■ **Data under study**
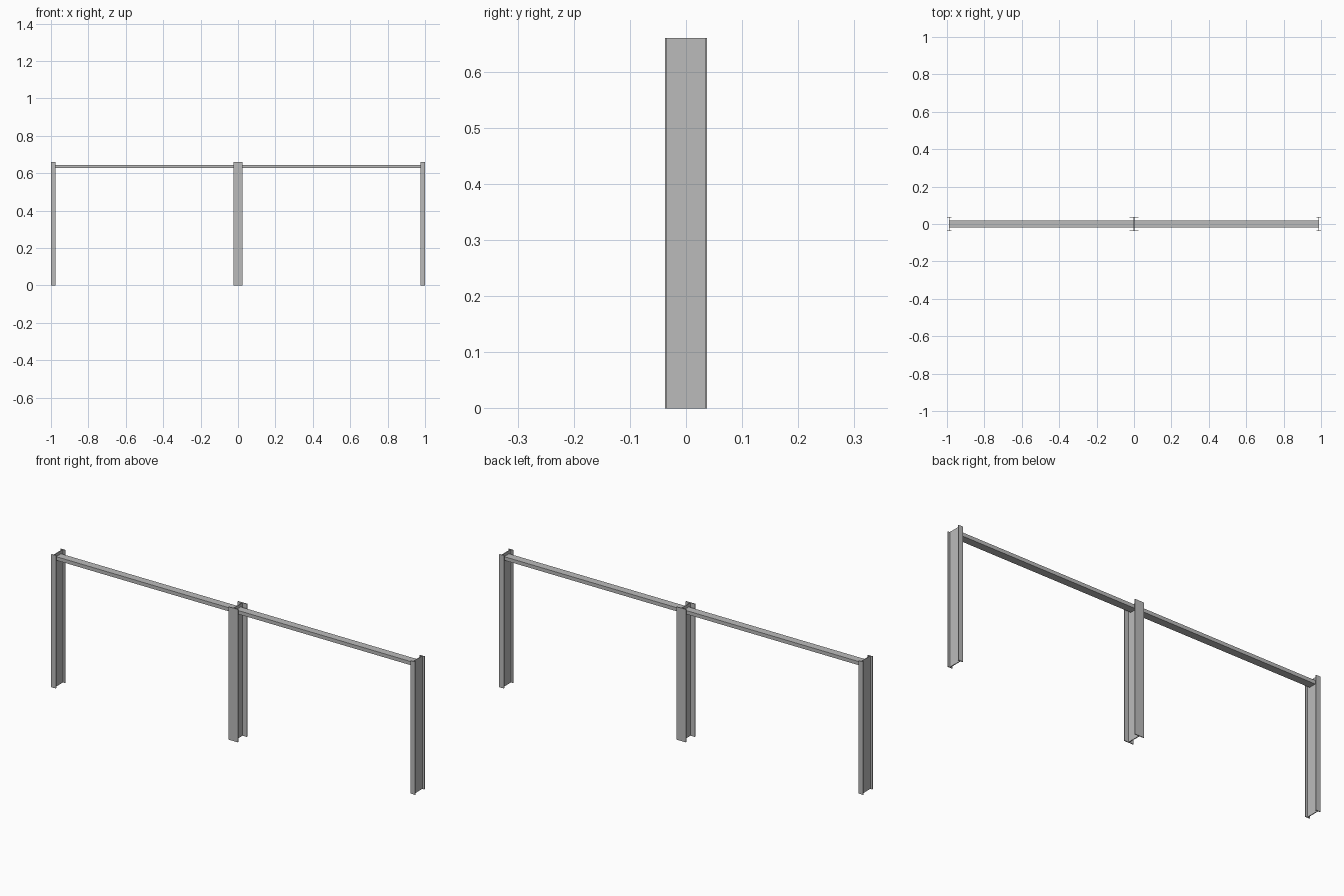
import bpy
import bmesh

cube = bpy.data.objects.get("Cube")
if cube:
    bpy.data.objects.remove(cube, do_unlink=True)

steel = bpy.data.materials.new("steel_grey")
steel.use_nodes = True
colour = (0.5, 0.5, 0.5, 1)
steel.diffuse_color = colour
steel.node_tree.nodes["Principled BSDF"].inputs["Base Color"].default_value = colour

HEIGHT = 0.66      # column height
DEPTH = 0.075      # column size along y
PLATE = 0.004      # flange and web thickness


def extrude_profile(name, points, direction, offset):
    """Closed outline pushed along a direction into a solid."""
    bm = bmesh.new()
    face = bm.faces.new([bm.verts.new(p) for p in points])
    result = bmesh.ops.extrude_face_region(bm, geom=[face])
    moved = [v for v in result["geom"] if isinstance(v, bmesh.types.BMVert)]
    bmesh.ops.translate(bm, verts=moved, vec=direction)
    bmesh.ops.recalc_face_normals(bm, faces=bm.faces)
    mesh = bpy.data.meshes.new(name)
    bm.to_mesh(mesh)
    bm.free()
    mesh.materials.append(steel)
    obj = bpy.data.objects.new(name, mesh)
    obj.location = offset
    bpy.context.collection.objects.link(obj)
    return obj


def column(name, x, width):
    """I-section post with flanges at front and back."""
    w, t, d = width / 2, PLATE / 2, DEPTH / 2
    inner = d - PLATE
    right = [(w, -d), (w, -inner), (t, -inner), (t, inner), (w, inner), (w, d)]
    left = [(-px, py) for px, py in reversed(right)]
    outline = [(px, py, 0) for px, py in right + left]
    extrude_profile(name, outline, (0, 0, HEIGHT), (x, 0, 0))


def rail(name, x_start, x_end):
    """Flat rectangular bar between two column webs."""
    y, z = 0.019, 0.009
    outline = [(0, -y, -z), (0, y, -z), (0, y, z), (0, -y, z)]
    extrude_profile(name, outline, (x_end - x_start, 0, 0), (x_start, 0, 0.636))


# Columns: wide one in the middle, narrow ones at the ends
END_WIDTH = 0.025
END_X = 1 - END_WIDTH / 2
column("middle_column", 0, 0.05)
for side, sign in (("left", 1), ("right", -1)):
    column(side + "_column", sign * END_X, END_WIDTH)
    rail(side + "_rail", sign * PLATE / 2, sign * (END_X - PLATE / 2))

■ **What the task asks**
Please give back only the lines starting with the one that contains "END_WIDTH = 0.025" and ending with the last line of the listing, retyped exactly.

■ **Task answer**
END_WIDTH = 0.025
END_X = 1 - END_WIDTH / 2
column("middle_column", 0, 0.05)
for side, sign in (("left", 1), ("right", -1)):
    column(side + "_column", sign * END_X, END_WIDTH)
    rail(side + "_rail", sign * PLATE / 2, sign * (END_X - PLATE / 2))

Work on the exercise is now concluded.